AbstractThe apprehension, confiscation and in most cases destruction of approximately 2000 Indonesian fishing boats for breaches to Australian fishing regulations since 1980, has arguably been one of the most taxing aspects of Australia’s bilateral relations with Indonesia. Together with the influx in refugee arrivals by boat onto the Australian coast, the media representations of these ‘illegal’ vessels constitute a major element of the visible history of Australia’s relations with one of its nearest neighbours.
Against this broad background of geo-politics, border protection and diminishing marine resources, this thesis explores the histories and transformative processes entailed in the apprehension, acquisition and display of three fishing boats that escaped destruction and found their way into the permanent collections of three Australian museums. Previous studies of Indonesian boats have usually focused on architectural, technological, or economic perspectives. This study is the first of its kind to look at Indonesian boats and their significance as museum objects. Using a case study approach, the ethno-histories and provenance of the three sloops, or perahu lambo as they are known in Indonesia, are researched and examined. Their museum histories, the process of acquisition, transformation and display are also described, in order to better understand their significance as artefacts that have entered the museum environment from their largely unknown ‘lives’ in eastern Indonesia.

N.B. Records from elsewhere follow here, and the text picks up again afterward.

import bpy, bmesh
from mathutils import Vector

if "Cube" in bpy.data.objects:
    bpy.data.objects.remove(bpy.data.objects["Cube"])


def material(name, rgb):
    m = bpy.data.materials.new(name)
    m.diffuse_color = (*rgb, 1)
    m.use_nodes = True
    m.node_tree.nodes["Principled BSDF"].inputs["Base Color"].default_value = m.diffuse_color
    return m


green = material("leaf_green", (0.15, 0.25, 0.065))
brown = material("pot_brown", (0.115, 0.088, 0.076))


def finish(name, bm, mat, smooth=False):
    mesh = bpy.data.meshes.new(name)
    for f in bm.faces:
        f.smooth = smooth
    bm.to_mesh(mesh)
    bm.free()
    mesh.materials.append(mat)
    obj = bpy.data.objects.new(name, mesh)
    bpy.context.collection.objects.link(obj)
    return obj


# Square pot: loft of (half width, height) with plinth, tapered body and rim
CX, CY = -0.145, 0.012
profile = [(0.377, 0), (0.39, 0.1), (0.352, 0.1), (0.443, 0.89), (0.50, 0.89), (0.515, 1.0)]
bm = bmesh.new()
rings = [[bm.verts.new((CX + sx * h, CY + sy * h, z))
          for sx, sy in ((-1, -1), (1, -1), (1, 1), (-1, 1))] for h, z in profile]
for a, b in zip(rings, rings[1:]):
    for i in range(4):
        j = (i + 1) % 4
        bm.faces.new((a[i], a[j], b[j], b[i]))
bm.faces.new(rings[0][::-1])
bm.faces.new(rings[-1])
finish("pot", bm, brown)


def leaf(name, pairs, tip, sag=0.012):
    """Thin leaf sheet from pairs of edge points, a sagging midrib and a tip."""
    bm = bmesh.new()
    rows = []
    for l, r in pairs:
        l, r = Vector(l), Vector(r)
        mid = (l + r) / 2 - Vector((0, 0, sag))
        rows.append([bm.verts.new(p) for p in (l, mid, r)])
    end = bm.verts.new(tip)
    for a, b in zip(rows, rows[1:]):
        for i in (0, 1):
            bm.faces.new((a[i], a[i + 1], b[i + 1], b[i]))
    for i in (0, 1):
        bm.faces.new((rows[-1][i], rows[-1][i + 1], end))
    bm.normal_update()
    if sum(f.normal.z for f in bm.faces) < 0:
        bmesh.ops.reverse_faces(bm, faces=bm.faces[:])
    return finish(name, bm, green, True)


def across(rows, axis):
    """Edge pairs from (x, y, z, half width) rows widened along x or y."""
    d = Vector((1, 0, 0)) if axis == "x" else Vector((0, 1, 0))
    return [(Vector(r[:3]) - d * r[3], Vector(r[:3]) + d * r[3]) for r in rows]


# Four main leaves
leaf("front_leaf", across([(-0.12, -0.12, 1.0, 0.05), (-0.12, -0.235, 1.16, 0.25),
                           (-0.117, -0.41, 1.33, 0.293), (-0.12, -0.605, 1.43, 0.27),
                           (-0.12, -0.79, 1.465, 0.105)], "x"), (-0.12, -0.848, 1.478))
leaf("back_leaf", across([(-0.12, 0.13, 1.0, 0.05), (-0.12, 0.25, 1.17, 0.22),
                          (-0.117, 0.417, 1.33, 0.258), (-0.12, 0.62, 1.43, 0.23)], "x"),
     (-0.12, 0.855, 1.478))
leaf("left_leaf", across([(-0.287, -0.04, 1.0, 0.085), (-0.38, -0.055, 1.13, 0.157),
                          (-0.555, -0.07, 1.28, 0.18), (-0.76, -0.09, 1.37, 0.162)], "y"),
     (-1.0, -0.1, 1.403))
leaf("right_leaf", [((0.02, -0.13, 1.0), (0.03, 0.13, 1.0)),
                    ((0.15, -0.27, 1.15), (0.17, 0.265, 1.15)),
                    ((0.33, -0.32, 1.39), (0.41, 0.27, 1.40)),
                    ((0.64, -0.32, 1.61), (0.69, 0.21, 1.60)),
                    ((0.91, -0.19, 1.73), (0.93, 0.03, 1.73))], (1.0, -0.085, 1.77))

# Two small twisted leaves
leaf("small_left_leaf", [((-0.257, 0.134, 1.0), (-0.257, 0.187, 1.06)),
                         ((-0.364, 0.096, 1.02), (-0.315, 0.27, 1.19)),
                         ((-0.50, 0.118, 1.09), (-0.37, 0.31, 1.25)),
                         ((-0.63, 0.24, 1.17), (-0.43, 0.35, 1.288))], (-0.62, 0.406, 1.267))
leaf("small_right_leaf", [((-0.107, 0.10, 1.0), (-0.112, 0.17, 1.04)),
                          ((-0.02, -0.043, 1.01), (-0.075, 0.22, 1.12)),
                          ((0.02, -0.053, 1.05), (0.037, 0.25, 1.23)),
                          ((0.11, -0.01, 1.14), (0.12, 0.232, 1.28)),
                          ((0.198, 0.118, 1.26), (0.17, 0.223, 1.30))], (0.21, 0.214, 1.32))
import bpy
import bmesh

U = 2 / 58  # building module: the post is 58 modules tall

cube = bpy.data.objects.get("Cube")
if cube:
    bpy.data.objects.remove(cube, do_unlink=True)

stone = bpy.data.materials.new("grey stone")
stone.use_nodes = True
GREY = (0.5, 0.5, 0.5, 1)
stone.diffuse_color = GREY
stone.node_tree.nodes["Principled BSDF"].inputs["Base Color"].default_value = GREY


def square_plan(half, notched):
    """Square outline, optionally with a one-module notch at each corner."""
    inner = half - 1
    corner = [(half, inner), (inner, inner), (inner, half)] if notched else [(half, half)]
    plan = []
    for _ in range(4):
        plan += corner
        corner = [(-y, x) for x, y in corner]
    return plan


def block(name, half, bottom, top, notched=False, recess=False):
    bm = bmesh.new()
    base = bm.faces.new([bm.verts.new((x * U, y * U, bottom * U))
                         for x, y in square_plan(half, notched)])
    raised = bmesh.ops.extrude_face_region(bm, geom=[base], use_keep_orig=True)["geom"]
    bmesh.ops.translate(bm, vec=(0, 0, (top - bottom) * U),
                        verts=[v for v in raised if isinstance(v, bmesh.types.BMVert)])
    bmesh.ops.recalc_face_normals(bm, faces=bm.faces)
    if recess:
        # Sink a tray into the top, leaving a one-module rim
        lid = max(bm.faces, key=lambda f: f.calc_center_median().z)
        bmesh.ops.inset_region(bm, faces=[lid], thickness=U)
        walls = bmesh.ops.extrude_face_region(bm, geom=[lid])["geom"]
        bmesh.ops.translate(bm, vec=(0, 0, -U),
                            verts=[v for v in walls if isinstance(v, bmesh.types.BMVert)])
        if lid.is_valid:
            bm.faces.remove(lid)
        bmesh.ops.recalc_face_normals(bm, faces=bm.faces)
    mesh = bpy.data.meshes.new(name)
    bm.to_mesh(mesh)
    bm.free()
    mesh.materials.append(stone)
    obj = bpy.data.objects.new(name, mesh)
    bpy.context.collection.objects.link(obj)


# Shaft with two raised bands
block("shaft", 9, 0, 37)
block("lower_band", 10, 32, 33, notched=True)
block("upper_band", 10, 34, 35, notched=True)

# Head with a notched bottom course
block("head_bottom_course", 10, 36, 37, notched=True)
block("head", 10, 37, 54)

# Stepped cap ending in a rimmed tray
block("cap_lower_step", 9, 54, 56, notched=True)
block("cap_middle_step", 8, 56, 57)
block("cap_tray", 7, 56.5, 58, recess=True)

This thesis, therefore, examines some of the implications these boat histories have for current museum debates on curatorial practice, acquisition, display and the question of significance and ultimately what justifies their continued existence in museum collections.
|Date of Award||2014|